[Saved entries]
◇ ◇ ◇ ◇ ◇ ◇ ◇
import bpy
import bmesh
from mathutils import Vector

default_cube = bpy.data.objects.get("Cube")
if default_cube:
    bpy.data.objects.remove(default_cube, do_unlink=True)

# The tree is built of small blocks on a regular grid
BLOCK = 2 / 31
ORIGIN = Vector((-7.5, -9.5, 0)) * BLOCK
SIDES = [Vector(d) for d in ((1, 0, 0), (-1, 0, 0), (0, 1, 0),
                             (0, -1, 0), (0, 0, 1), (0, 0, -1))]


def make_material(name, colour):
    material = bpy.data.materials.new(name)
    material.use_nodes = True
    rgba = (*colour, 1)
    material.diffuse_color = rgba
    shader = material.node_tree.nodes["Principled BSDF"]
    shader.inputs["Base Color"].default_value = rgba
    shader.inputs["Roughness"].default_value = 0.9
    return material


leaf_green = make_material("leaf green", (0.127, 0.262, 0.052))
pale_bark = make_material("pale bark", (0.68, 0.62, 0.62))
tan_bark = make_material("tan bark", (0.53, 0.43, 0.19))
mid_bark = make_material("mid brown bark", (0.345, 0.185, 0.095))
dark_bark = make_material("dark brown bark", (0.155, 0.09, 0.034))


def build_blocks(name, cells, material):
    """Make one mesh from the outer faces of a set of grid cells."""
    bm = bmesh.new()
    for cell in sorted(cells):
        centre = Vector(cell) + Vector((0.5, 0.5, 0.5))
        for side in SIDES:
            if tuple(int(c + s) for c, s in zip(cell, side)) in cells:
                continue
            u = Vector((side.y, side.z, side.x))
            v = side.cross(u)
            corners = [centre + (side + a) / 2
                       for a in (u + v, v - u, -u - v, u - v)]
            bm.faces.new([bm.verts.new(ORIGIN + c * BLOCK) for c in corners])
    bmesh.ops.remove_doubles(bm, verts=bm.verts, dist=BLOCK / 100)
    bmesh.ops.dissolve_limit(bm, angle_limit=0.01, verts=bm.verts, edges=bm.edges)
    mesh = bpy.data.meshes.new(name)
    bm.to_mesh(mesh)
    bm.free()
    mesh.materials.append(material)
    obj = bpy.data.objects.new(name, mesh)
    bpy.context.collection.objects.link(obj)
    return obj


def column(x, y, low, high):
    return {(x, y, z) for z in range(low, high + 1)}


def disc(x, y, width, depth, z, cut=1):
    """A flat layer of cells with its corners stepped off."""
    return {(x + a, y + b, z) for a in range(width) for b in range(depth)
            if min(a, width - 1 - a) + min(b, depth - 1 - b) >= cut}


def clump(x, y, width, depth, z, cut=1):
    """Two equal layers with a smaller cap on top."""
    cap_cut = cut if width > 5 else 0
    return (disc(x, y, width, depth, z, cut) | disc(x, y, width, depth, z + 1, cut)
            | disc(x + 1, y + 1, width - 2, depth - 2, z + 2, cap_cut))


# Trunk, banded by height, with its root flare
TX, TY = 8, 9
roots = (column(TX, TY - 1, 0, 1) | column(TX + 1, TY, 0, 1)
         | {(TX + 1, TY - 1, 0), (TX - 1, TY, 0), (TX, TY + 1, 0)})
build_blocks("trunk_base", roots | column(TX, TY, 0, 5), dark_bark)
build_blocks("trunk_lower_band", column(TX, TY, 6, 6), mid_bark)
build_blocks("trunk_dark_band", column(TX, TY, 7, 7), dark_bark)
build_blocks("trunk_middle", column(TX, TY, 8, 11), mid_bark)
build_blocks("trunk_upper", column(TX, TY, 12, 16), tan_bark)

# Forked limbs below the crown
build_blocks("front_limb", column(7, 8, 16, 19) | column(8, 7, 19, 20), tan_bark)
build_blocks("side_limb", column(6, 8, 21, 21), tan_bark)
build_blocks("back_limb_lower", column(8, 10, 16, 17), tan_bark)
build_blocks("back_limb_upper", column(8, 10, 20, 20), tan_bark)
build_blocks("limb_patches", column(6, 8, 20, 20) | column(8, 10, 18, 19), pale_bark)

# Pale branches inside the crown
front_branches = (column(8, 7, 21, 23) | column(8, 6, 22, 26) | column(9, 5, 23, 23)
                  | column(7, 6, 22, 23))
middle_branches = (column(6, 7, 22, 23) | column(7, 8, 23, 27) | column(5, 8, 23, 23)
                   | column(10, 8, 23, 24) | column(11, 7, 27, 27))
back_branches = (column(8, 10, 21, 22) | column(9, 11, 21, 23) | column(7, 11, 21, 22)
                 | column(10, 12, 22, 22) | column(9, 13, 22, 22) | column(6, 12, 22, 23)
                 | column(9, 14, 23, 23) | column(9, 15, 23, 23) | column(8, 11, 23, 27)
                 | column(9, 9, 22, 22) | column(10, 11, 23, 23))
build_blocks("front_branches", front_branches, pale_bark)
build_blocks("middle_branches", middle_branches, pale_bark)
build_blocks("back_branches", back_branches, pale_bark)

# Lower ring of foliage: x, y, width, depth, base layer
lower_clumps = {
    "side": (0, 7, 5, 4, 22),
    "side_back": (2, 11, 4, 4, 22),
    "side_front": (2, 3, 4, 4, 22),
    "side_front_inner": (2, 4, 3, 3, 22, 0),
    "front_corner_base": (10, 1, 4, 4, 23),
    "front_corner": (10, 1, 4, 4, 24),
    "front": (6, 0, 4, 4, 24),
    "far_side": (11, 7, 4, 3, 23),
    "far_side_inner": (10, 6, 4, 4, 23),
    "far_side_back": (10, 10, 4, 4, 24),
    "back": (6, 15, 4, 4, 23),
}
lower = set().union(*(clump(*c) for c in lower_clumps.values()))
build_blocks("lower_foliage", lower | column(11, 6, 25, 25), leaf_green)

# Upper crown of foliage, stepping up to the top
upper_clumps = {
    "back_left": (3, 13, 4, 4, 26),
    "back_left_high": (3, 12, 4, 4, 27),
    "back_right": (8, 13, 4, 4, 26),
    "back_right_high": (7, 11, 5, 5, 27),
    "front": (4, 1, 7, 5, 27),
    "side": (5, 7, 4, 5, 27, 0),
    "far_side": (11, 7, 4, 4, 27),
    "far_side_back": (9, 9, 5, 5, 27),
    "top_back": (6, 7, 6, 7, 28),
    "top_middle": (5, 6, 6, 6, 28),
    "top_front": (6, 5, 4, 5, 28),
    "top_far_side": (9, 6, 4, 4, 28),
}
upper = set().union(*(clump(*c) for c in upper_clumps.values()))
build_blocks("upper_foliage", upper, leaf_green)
◇ ◇ ◇ ◇ ◇ ◇ ◇
**Aim of the exercise**.
The answer must be every line from the records above that contains "width".

**Exercise answer**.
def disc(x, y, width, depth, z, cut=1):
    return {(x + a, y + b, z) for a in range(width) for b in range(depth)
            if min(a, width - 1 - a) + min(b, depth - 1 - b) >= cut}
def clump(x, y, width, depth, z, cut=1):
    cap_cut = cut if width > 5 else 0
    return (disc(x, y, width, depth, z, cut) | disc(x, y, width, depth, z + 1, cut)
            | disc(x + 1, y + 1, width - 2, depth - 2, z + 2, cap_cut))
# Lower ring of foliage: x, y, width, depth, base layer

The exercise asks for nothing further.